# Assigned task
Reproduce the entries below exactly, but only from the line containing "-.34), (.415, .436))" to the line containing "(-.988, -.915), z)", inclusive.
++++ Given entries
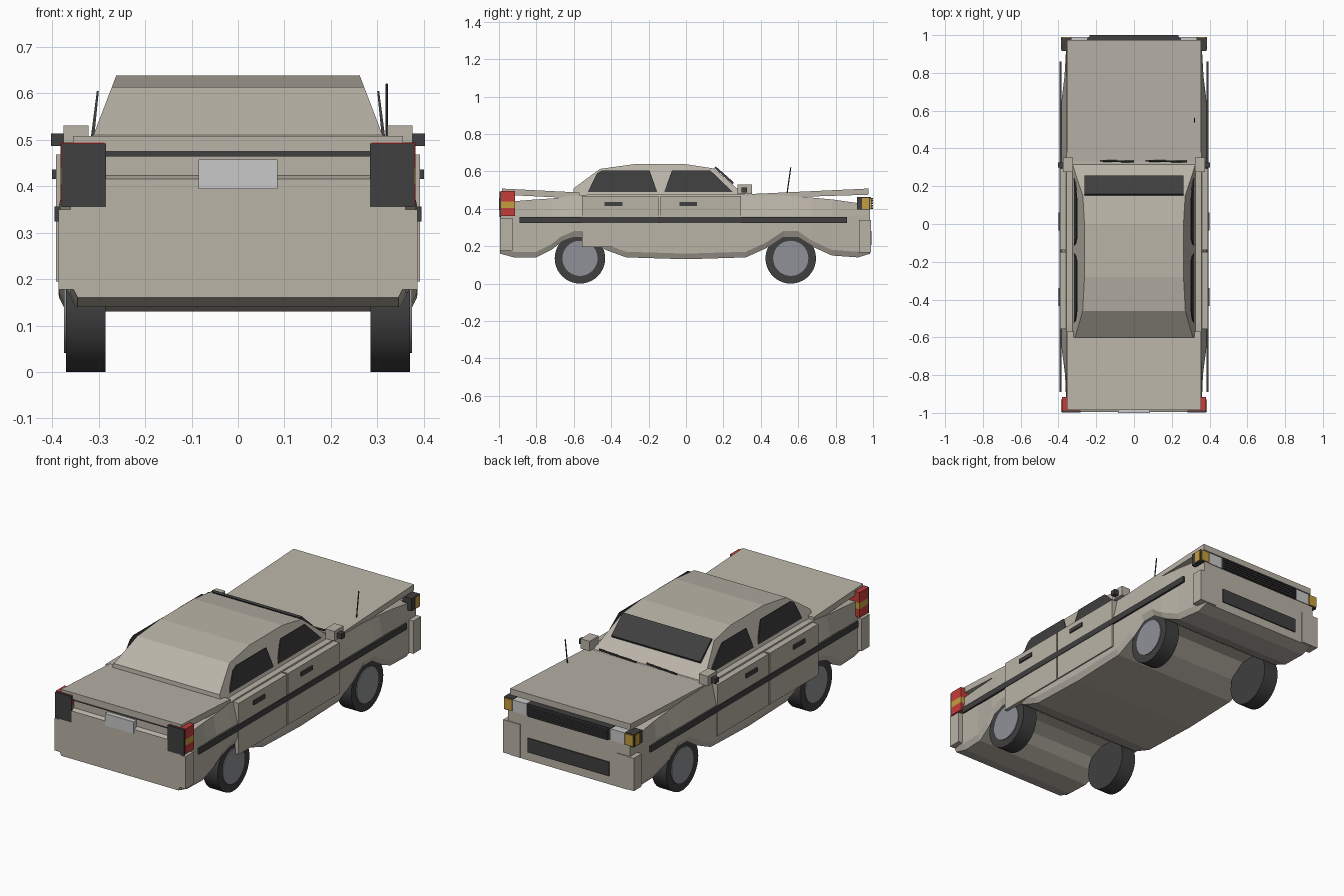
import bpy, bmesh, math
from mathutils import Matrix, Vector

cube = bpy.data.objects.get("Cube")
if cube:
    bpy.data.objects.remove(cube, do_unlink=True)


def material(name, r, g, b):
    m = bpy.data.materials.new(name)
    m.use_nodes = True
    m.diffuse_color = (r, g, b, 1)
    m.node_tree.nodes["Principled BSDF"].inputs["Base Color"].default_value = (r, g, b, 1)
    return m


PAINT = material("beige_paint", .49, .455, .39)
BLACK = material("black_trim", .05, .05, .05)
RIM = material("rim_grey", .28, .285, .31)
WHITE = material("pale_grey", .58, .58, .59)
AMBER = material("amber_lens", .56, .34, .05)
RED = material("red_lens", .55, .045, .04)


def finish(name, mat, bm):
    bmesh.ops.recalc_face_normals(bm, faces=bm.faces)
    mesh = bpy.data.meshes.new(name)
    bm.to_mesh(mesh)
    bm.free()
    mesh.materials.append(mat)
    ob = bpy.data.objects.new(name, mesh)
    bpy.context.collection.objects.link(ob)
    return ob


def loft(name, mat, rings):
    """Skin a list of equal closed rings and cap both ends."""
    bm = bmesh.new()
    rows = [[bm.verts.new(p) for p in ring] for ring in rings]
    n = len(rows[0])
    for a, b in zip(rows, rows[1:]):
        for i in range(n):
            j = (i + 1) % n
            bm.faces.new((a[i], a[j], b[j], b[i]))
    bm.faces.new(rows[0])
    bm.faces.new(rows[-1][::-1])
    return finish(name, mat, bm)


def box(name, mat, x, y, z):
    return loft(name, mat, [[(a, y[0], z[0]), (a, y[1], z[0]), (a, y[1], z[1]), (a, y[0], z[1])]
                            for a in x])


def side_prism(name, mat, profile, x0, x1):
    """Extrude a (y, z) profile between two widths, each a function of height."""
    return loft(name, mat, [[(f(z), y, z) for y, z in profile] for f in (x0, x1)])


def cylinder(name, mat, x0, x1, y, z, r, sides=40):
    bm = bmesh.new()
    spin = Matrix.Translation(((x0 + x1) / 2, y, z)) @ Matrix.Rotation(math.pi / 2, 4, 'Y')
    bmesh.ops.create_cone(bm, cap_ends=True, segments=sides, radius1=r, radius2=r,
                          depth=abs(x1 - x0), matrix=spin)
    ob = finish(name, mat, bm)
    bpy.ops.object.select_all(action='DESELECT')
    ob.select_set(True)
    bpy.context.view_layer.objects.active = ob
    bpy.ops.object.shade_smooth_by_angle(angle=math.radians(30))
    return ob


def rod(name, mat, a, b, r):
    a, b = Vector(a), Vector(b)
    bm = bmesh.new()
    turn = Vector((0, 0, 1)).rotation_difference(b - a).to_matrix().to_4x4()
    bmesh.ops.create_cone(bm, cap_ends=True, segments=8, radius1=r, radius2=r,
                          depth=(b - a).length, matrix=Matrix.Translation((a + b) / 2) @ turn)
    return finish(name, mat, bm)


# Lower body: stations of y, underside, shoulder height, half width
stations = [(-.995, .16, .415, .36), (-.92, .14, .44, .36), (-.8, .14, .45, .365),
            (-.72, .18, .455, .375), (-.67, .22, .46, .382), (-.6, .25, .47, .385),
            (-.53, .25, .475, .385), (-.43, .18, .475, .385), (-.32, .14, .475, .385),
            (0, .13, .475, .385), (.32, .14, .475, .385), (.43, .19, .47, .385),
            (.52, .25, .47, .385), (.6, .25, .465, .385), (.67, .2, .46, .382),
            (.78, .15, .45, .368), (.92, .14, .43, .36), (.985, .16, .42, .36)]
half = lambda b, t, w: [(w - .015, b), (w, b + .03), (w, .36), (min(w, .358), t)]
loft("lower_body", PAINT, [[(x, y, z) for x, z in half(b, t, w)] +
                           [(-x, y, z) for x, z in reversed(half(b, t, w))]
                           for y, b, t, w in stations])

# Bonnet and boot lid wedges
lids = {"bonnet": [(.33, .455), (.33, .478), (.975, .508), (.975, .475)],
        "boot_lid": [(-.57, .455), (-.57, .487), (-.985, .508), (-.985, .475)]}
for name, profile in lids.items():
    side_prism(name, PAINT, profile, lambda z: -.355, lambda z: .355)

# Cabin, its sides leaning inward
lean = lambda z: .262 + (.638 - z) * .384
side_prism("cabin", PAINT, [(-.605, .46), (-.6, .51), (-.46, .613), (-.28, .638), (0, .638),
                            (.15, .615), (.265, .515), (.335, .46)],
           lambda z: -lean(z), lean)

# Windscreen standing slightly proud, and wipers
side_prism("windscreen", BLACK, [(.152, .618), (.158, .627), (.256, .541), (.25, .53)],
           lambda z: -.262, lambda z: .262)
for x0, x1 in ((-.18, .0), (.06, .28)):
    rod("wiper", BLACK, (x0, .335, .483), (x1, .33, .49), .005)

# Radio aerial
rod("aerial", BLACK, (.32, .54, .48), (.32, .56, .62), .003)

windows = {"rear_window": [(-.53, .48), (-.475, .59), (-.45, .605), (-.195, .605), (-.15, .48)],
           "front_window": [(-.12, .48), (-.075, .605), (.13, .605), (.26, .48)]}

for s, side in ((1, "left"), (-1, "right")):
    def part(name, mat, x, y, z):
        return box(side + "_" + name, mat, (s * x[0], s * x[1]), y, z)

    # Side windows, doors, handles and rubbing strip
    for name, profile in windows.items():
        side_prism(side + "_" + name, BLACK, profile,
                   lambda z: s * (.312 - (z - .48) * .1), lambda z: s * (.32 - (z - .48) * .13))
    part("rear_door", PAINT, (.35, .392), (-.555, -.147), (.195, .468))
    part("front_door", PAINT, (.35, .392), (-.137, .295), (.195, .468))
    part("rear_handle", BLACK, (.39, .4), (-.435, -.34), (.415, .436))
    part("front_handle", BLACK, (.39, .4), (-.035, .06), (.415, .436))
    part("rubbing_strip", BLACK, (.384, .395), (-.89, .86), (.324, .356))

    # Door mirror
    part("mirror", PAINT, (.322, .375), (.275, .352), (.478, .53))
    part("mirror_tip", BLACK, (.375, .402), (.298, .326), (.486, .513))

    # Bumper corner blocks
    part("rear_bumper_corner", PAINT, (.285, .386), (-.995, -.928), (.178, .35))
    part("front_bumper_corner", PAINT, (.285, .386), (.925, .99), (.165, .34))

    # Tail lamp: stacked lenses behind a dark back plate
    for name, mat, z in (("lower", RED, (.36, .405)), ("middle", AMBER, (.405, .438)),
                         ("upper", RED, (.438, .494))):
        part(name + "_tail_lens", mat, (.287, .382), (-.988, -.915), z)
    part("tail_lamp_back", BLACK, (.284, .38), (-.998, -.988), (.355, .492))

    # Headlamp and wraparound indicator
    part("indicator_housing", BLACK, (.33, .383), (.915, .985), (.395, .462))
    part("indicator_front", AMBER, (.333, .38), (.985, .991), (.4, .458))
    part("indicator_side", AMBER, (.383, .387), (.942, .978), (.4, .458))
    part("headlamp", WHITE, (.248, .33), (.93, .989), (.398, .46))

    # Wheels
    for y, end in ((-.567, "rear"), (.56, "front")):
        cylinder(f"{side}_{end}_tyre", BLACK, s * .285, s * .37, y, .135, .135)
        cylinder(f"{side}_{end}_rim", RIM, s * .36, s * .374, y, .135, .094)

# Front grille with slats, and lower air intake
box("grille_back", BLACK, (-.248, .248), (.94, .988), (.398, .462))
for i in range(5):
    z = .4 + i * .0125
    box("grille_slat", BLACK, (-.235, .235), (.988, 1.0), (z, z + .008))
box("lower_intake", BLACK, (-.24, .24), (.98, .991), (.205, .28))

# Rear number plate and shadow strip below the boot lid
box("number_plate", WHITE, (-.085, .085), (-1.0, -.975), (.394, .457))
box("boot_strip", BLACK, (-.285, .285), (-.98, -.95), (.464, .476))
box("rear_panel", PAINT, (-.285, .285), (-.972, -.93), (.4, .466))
++++++++
# Answer
    part("rear_handle", BLACK, (.39, .4), (-.435, -.34), (.415, .436))
    part("front_handle", BLACK, (.39, .4), (-.035, .06), (.415, .436))
    part("rubbing_strip", BLACK, (.384, .395), (-.89, .86), (.324, .356))

    # Door mirror
    part("mirror", PAINT, (.322, .375), (.275, .352), (.478, .53))
    part("mirror_tip", BLACK, (.375, .402), (.298, .326), (.486, .513))

    # Bumper corner blocks
    part("rear_bumper_corner", PAINT, (.285, .386), (-.995, -.928), (.178, .35))
    part("front_bumper_corner", PAINT, (.285, .386), (.925, .99), (.165, .34))

    # Tail lamp: stacked lenses behind a dark back plate
    for name, mat, z in (("lower", RED, (.36, .405)), ("middle", AMBER, (.405, .438)),
                         ("upper", RED, (.438, .494))):
        part(name + "_tail_lens", mat, (.287, .382), (-.988, -.915), z)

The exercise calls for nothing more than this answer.